Asked about the endless chatter about whether his game is back, Woods eventually sighed and said, “I’ll let you guys figure that out.”
Woods won for the second time this year and moved to No. 4 in the world.
This was more impressive than his five-shot win in the Arnold Palmer Invitational at Bay Hill in March, when he had a one-shot lead going into the final round on a course where he could get by with par. The Memorial required much more work, especially when he had to go after birdies on the back nine.
And that’s what he did.
Woods reached the par-5 15th into the wind in two shots to set up a two-putt birdie and get within one shot of Sabbatini. But just like that, it looked as if his chances were over when his 8-iron bounded through the green and into a tough lie behind the green.
“I had to take a cut at it because the lie wasn’t as great,” he said. “I went for it. I pulled it off. And for it to land as soft as it did was kind of a surprise, because it was baked out and it was also running away from me. It just fell in. I didn’t think it was going to get there at one point.”
Sabbatini didn’t need to see it. He was on the 15th green, scrambling for par, when Muirfield Village shook with the loudest roar of the day.
“I knew something was going on up in front,” said Sabbatini, who shot 72. “I was really just trying to focus on my own game, and the only thing I could do was control what I was doing. I knew that I was going to have to put a good number up there.”

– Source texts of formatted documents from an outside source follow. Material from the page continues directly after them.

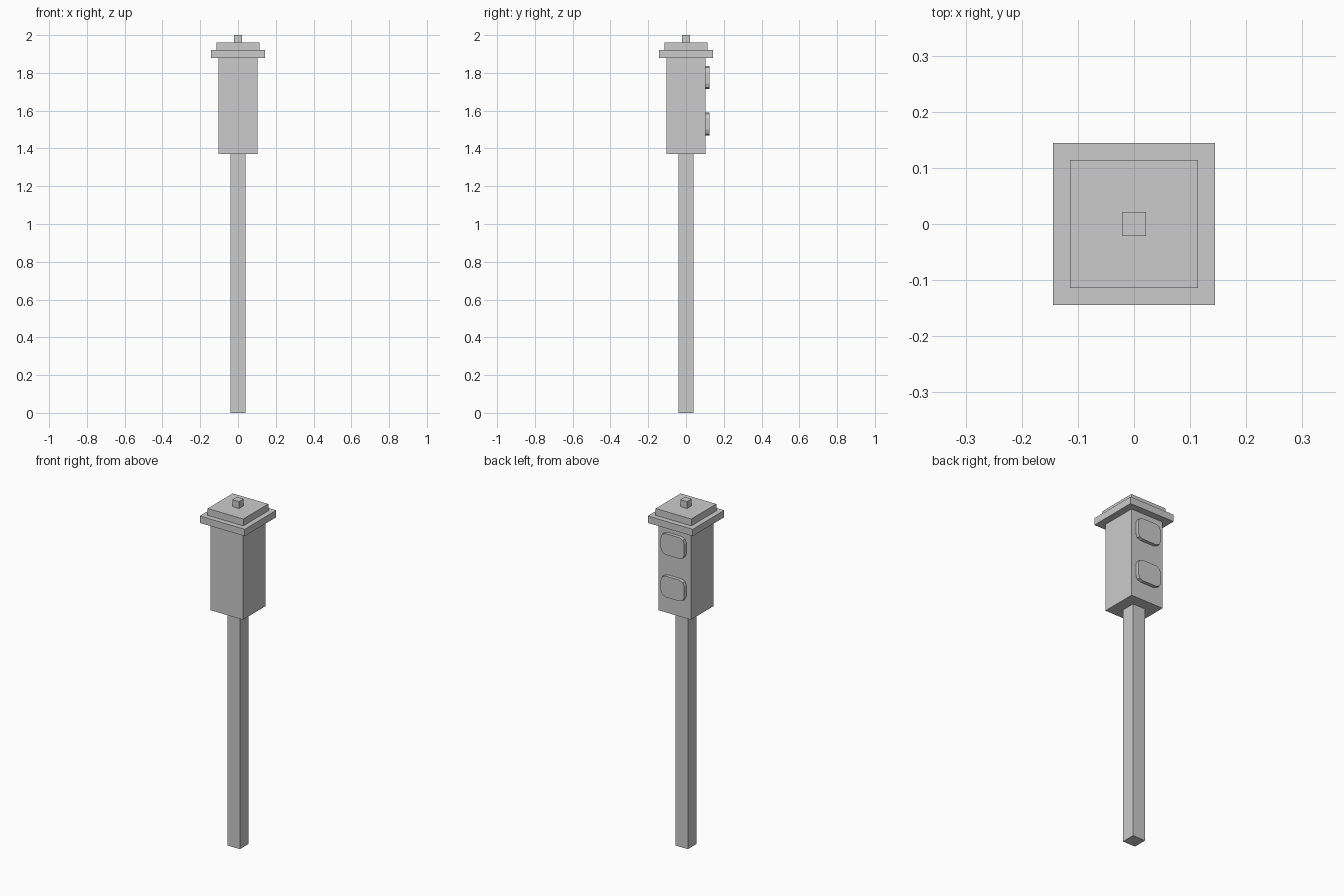
import bpy, bmesh, math

if "Cube" in bpy.data.objects:
    bpy.data.objects.remove(bpy.data.objects["Cube"])


def block(name, half, z0, z1):
    """Square block centred on the axis, from z0 to z1."""
    bm = bmesh.new()
    bmesh.ops.create_cube(bm, size=1)
    for v in bm.verts:
        v.co.x *= 2 * half
        v.co.y *= 2 * half
        v.co.z = z0 if v.co.z < 0 else z1
    finish(name, bm)


def lens(name, zc, half_w=0.075, half_h=0.061, cut=0.03, y0=0.104, y1=0.124, seg=2):
    """Raised plate with rounded corners on the back face."""
    bm = bmesh.new()
    ring = []
    for i, (sx, sz) in enumerate([(1, 1), (-1, 1), (-1, -1), (1, -1)]):
        for k in range(seg + 1):
            a = math.pi / 2 * (i + k / seg)
            x = sx * (half_w - cut) + cut * math.cos(a)
            z = sz * (half_h - cut) + cut * math.sin(a)
            ring.append(bm.verts.new((x, y0, zc + z)))
    face = bm.faces.new(ring)
    side = bmesh.ops.extrude_face_region(bm, geom=[face])["geom"]
    for v in side:
        if isinstance(v, bmesh.types.BMVert):
            v.co.y = y1
    finish(name, bm)


def finish(name, bm):
    bmesh.ops.recalc_face_normals(bm, faces=bm.faces)
    mesh = bpy.data.meshes.new(name)
    bm.to_mesh(mesh)
    bm.free()
    bpy.context.collection.objects.link(bpy.data.objects.new(name, mesh))


# Post and signal housing
block("post", 0.04, 0, 1.37)
block("housing", 0.104, 1.37, 1.88)

# Stepped roof with finial
block("roof_lower", 0.144, 1.88, 1.92)
block("roof_upper", 0.114, 1.92, 1.96)
block("finial", 0.021, 1.96, 2.0)

# Two lenses on the back
lens("lens_upper", 1.776)
lens("lens_lower", 1.53)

The South African hit his tee shot into the right bunker on the 16th, the third-hardest hole Sunday that yielded only four birdies, and then blasted out to just inside 15 feet and took bogey to fall one behind.
That was all Woods needed.

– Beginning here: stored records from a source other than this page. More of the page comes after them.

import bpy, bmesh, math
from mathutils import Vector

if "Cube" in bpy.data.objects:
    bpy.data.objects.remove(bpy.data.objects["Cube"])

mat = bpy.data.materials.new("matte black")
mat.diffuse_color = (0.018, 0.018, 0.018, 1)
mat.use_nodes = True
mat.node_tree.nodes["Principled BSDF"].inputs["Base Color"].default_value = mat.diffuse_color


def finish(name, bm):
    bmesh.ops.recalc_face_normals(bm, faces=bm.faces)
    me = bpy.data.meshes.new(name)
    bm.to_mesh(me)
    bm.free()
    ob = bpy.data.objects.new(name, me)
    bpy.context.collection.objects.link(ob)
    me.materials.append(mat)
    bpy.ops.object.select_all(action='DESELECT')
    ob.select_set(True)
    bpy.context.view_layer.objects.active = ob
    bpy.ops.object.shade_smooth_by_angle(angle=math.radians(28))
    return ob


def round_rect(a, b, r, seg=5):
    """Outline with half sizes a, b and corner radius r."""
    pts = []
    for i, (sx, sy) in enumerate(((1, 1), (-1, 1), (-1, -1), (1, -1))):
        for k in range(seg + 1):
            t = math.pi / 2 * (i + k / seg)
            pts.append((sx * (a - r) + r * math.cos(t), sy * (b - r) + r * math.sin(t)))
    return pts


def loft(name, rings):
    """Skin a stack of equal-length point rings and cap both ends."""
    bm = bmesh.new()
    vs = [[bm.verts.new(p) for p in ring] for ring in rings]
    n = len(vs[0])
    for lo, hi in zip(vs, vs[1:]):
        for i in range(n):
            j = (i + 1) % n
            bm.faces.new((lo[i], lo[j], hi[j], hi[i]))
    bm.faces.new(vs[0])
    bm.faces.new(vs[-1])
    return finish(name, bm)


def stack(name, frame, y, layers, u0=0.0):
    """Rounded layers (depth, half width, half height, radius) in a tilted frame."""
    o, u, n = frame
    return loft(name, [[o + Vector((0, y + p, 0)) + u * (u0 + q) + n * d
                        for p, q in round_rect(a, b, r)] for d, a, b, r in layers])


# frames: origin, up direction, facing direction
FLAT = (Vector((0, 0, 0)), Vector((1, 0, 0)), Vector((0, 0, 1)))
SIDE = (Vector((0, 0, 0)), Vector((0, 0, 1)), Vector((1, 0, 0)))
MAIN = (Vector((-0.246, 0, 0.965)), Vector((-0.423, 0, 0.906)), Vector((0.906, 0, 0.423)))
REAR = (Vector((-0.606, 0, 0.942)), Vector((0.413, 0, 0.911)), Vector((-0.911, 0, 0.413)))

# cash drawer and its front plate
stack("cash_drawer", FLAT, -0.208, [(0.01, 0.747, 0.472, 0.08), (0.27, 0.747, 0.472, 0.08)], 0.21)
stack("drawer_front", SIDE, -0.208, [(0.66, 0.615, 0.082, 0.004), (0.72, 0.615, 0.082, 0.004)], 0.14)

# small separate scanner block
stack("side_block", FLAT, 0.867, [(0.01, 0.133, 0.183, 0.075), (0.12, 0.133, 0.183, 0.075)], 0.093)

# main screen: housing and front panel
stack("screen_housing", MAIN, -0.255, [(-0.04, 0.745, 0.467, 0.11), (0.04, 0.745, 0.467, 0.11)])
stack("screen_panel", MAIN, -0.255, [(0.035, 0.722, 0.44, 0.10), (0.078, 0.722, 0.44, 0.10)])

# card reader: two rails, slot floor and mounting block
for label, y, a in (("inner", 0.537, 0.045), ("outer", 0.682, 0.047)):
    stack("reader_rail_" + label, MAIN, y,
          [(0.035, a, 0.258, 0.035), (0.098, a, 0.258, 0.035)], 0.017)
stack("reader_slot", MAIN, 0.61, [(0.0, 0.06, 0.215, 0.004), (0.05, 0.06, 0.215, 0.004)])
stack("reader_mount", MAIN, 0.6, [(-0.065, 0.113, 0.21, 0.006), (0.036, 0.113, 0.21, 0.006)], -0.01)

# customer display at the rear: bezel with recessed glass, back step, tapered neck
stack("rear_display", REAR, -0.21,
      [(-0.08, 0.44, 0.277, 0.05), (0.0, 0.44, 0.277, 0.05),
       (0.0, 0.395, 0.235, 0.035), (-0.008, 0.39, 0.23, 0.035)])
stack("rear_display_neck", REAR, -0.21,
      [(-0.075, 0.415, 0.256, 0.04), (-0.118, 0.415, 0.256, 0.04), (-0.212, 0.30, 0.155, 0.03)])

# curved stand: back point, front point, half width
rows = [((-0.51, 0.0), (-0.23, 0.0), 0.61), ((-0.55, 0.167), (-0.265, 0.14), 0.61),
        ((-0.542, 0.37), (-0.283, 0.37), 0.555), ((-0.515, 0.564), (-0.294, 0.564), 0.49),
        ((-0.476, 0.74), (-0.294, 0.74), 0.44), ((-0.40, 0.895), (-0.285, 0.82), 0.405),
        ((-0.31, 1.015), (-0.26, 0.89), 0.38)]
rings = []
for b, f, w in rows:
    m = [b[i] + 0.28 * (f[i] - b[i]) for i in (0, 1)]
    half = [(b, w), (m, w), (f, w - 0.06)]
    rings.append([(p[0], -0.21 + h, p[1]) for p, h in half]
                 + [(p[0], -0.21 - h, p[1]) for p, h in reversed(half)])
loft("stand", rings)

From the middle of the 18th fairway, with Nicklaus watching from behind the green, Woods hit 9-iron to the perfect spot on the back of the green, where it caught the slope and rolled to just inside 10 feet for the final birdie of a masterful finish.
Fittingly, Woods raised the putter in his left hand before the fall disappeared into the cup. That was the pose Nicklaus struck so often in his career, and this win was all about Woods and Nicklaus.

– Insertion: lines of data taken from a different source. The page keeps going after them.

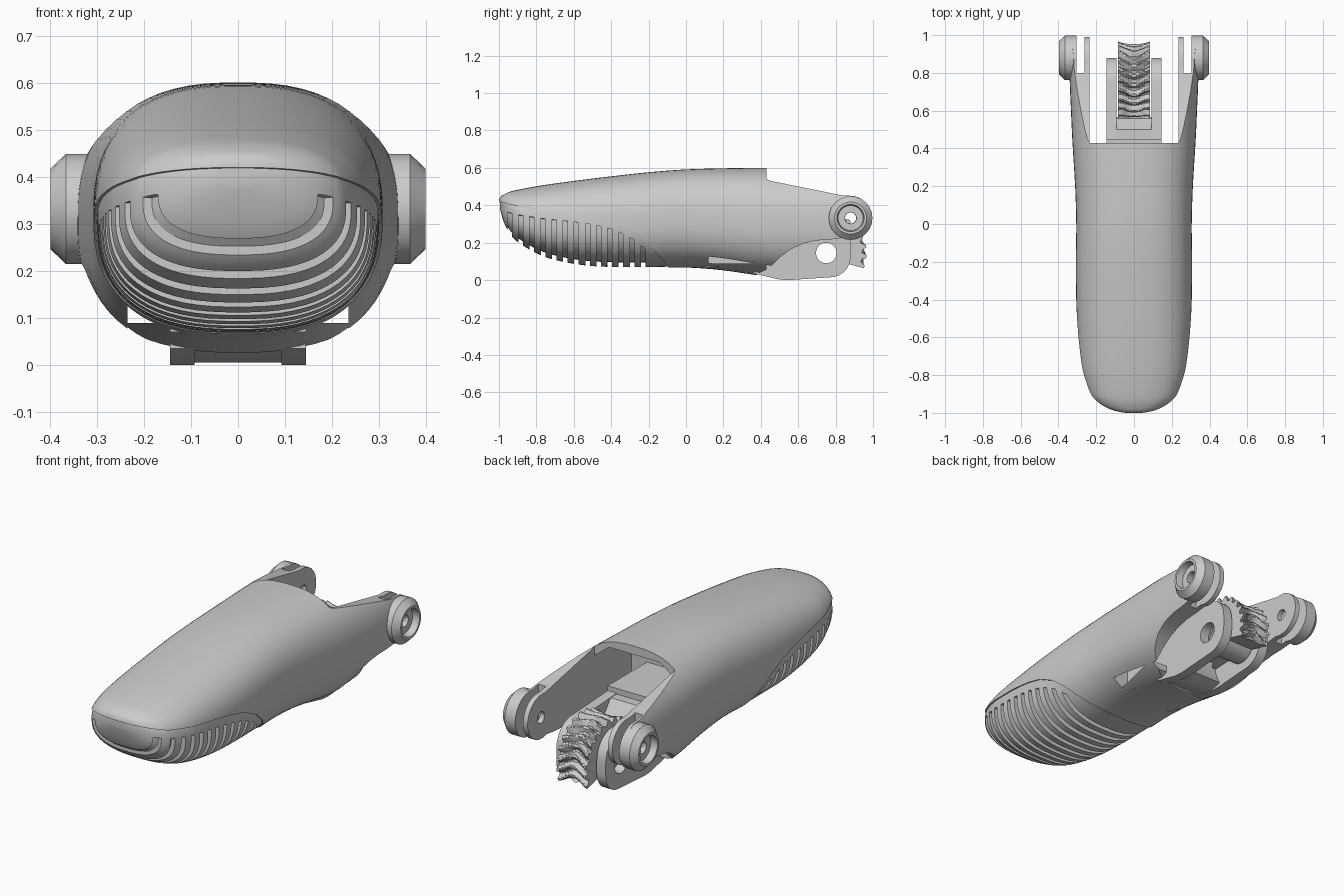
import bpy, bmesh
from math import sin, cos, pi, radians, asin

if "Cube" in bpy.data.objects:
    bpy.data.objects.remove(bpy.data.objects["Cube"])

E = 2.5  # superellipse exponent of the hull section
# hull stations: y, half width, bottom z, top z
ST = [(-1, .05, .375, .43), (-.99, .105, .335, .447), (-.97, .16, .28, .46), (-.94, .205, .232, .473),
      (-.9, .237, .193, .483), (-.8, .272, .135, .502), (-.7, .288, .1, .517), (-.55, .3, .073, .537),
      (-.4, .306, .064, .555), (-.2, .308, .063, .577), (0, .306, .067, .592), (.2, .312, .052, .598),
      (.43, .326, .02, .601), (.6, .334, .015, .601), (.8, .342, .015, .601), (1.05, .346, .015, .601)]
SEAM = [(-1.1, .425), (-1, .42), (-.9, .395), (-.75, .373), (-.6, .357), (-.48, .338), (-.38, .312),
        (-.28, .262), (-.2, .195), (-.14, .125), (-.09, .064)]


def lerp(table, y):
    for a, b in zip(table, table[1:]):
        if y <= b[0]:
            f = (y - a[0]) / (b[0] - a[0])
            return [p + (q - p) * f for p, q in zip(a, b)]
    return list(table[-1])


def smooth(table, n=4):
    out = []
    for i in range(len(table) - 1):
        p = [table[max(0, min(len(table) - 1, i + k))] for k in (-1, 0, 1, 2)]
        for j in range(n):
            t = j / n
            out.append([.5 * (2 * b + (c - a) * t + (2 * a - 5 * b + 4 * c - d) * t * t
                        + (3 * b - a - 3 * c + d) * t ** 3) for a, b, c, d in zip(*p)])
    return out + [list(table[-1])]


HULL = smooth(ST)


def hull_point(st, t, d=0):
    y, w, zb, zt = st
    sp = lambda v: (1 if v >= 0 else -1) * abs(v) ** (2 / E)
    return (max(w + d, .01) * sp(cos(t)), y, (zb + zt) / 2 + max((zt - zb) / 2 + d, .01) * sp(sin(t)))


def loft(name, rings, wrap=False):
    bm = bmesh.new()
    R = [[bm.verts.new(p) for p in r] for r in rings]
    n = len(R[0])
    for a, b in list(zip(R, R[1:])) + ([(R[-1], R[0])] if wrap else []):
        for i in range(n):
            j = (i + 1) % n
            bm.faces.new((a[i], a[j], b[j], b[i]))
    if not wrap:
        bm.faces.new(R[0])
        bm.faces.new(R[-1])
    bmesh.ops.recalc_face_normals(bm, faces=bm.faces)
    me = bpy.data.meshes.new(name)
    bm.to_mesh(me)
    bm.free()
    ob = bpy.data.objects.new(name, me)
    bpy.context.collection.objects.link(ob)
    return ob


def prism_x(name, pts, x0, x1):
    return loft(name, [[(x, y, z) for y, z in pts] for x in (x0, x1)])


def prism_y(name, pts, y0, y1):
    return loft(name, [[(x, y, z) for x, z in pts] for y in (y0, y1)])


def box_yz(y0, y1, z0, z1):
    return [(y0, z0), (y0, z1), (y1, z1), (y1, z0)]


def arc(cy, cz, r, a0, a1, n=14):
    return [(cy + r * cos(radians(a0 + (a1 - a0) * i / n)),
             cz + r * sin(radians(a0 + (a1 - a0) * i / n))) for i in range(n + 1)]


helpers = set()


def cut(ob, tool, op='DIFFERENCE'):
    tool.hide_render = True
    helpers.add(tool)
    m = ob.modifiers.new('cut', 'BOOLEAN')
    m.operation, m.object, m.solver = op, tool, 'EXACT'
    bpy.context.view_layer.objects.active = ob
    bpy.ops.object.modifier_apply(modifier=m.name)


# finger shell: lofted hull trimmed by its side profile
N = 64
ang = [2 * pi * (i + .5) / N for i in range(N)]
shell = loft('finger_shell', [[hull_point(s, t) for t in ang] for s in HULL])
side = ([(-1.1, -.1), (-1.1, .7), (.43, .7), (.43, .55), (.437, .537), (.455, .53), (.84, .452)]
        + arc(.875, .335, .117, 95, -110)
        + [(.78, .218), (.7, .212), (.63, .197), (.56, .165), (.5, .12), (.44, .06), (.38, .035), (.38, -.1)])
cut(shell, prism_x('side_trim', side, -.6, .6), 'INTERSECT')

# rear cavity and gap between the arms
cut(shell, prism_y('cavity', [(-.235, .09), (-.235, .49), (-.15, .555), (.15, .555), (.235, .49), (.235, .09)],
                   .12, 1.2))
cut(shell, prism_x('arm_gap', box_yz(.43, 1.2, -.2, .8), -.235, .235))

# slots and pin holes in the arms
for s in (-1, 1):
    cut(shell, prism_x('slot', box_yz(.8, 1.2, 0, .7), s * .262, s * .305))
cut(shell, prism_x('pin_hole', arc(.88, .332, .03, 0, 345, 23), -.6, .6))

# finger pad set into the shell, with slots running around it
seam_prism = prism_x('seam_prism', SEAM + [(-.09, -.1), (-1.1, -.1)], -.6, .6)
cut(shell, seam_prism)
D = -.006
pad = loft('grip_pad', [[(x, y - D, z) for x, y, z in (hull_point(s, t, D) for t in ang)] for s in HULL])
cut(pad, seam_prism, 'INTERSECT')
for k in range(13):
    y0 = -.955 + k * .0595
    ends = []
    for y in (y0, y0 + .024):
        st = lerp(HULL, y)
        lim = (lerp(SEAM, y)[1] - .045 - (st[2] + st[3]) / 2) / ((st[3] - st[2]) / 2)
        lim = max(-.95, min(.95, lim))
        a = asin((1 if lim > 0 else -1) * abs(lim) ** (E / 2))
        ends.append((st, pi - a, 2 * pi + a))
    rings = []
    for i in range(29):
        (s0, a0, b0), (s1, a1, b1) = ends
        t0, t1 = a0 + (b0 - a0) * i / 28, a1 + (b1 - a1) * i / 28
        rings.append([hull_point(s0, t0, -.032), hull_point(s0, t0, .06),
                      hull_point(s1, t1, .06), hull_point(s1, t1, -.032)])
    cut(pad, loft('groove', rings))

# hinge bosses, turned around the x axis
prof = [(.031, .305), (.117, .305), (.117, .366), (.086, .398), (.073, .398), (.067, .362), (.031, .362)]
bosses = []
for s, name in ((-1, 'left_boss'), (1, 'right_boss')):
    rings = [[(s * x, .88 + r * cos(2 * pi * i / 24), .332 + r * sin(2 * pi * i / 24)) for r, x in prof]
             for i in range(24)]
    bosses.append(loft(name, rings, True))

# lower lugs carrying the gear
GY, GZ = .75, .145
axle = prism_x('axle_hole', arc(GY, GZ, .055, 0, 345, 23), -.5, .5)
lug = ([(.36, .06), (.36, .34), (.62, .325)] + arc(.75, .19, .13, 90, 0, 8)
       + arc(.77, .125, .11, 0, -90, 8) + [(.62, .005), (.55, 0), (.5, .003), (.42, .022), (.36, .035)])
lugs = []
for s, name in ((-1, 'left_lug'), (1, 'right_lug')):
    ob = prism_x(name, lug, s * .092, s * .145)
    cut(ob, axle)
    lugs.append(ob)

# block in the cavity and curved web behind the gear
block = prism_x('inner_block', box_yz(.11, .45, .07, .36), -.145, .145)
web = prism_x('lug_web', [(.36, .04), (.36, .33), (.5, .33)] + arc(GY, GZ, .222, 150, 214, 10)
              + [(.5, .006), (.42, .024)], -.1, .1)

# throated gear sector with wavy teeth
rings = []
for i in range(13):
    u = -1 + i / 6
    ring = []
    for j in range(107):
        a = -22 + 2 * j
        tooth = max(0, min(1, .5 + 1.1 * cos(radians(a - 5 * cos(pi * u)) * 24)))
        r = .178 + .014 * u * u + .024 * tooth
        ring.append((.085 * u, GY + r * cos(radians(a)), GZ + r * sin(radians(a))))
    ring += [(.085 * u, y, z) for y, z in arc(GY, GZ, .09, 200, 328, 12)]
    rings.append(ring)
gear = loft('gear_sector', rings)
cut(gear, axle)

for h in [o for o in bpy.data.objects if o in helpers]:
    bpy.data.objects.remove(h)

# keep edges crisp, curved faces smooth
bpy.ops.object.select_all(action='DESELECT')
for ob in [shell, pad, block, web, gear] + bosses + lugs:
    ob.select_set(True)
bpy.context.view_layer.objects.active = shell
bpy.ops.object.shade_smooth_by_angle(angle=radians(28))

It was a hard-luck finish for Sabbatini, who has a long history with Woods for brazen comments that always backfire on him. He didn’t get many breaks, but kept his patience throughout the final round and still had a chance until he failed to take advantage of a big drive on the 17th, having to save par from a bunker.
Spencer Levin, who had a one-shot lead going into the final round, lost the lead to Sabbatini with a two-shot swing on the par-3 12th, then took double bogey on the next hole to fall from contention. He closed with 75, the same score he shot in the final round at Phoenix when he had a six-shot lead.
That was nothing compared with Rickie Fowler, who played in the second-to-last group with Woods to help generate an enormous gallery. Fowler opened with a birdie, and his day fell apart after that. With a double bogey on the last hole, he closed with 84. The only consolation for Fowler was getting a front-row seat to a comeback remarkable even by Woods’ standards – especially the chip-in on the 16th. Fowler said a good shot would have been anywhere around 10 feet.
“It came out perfect, landed right on the crown of that ridge there, and the rest is history,” Fowler said. “I mean, he loves being in the moment, and that’s where he kind of gets down, focuses and hits those shots. It was fun to see.”
It was the second time this year Woods has won in his final tuneup before a major. He won Bay Hill, but then tied for 40th at the Masters. The U.S. Open at Olympic Club starts on June 14, and Woods would be quite happy to take the game he had Sunday to San Francisco.
“That was some good stuff out there,” Woods said. “I never really missed a shot today.”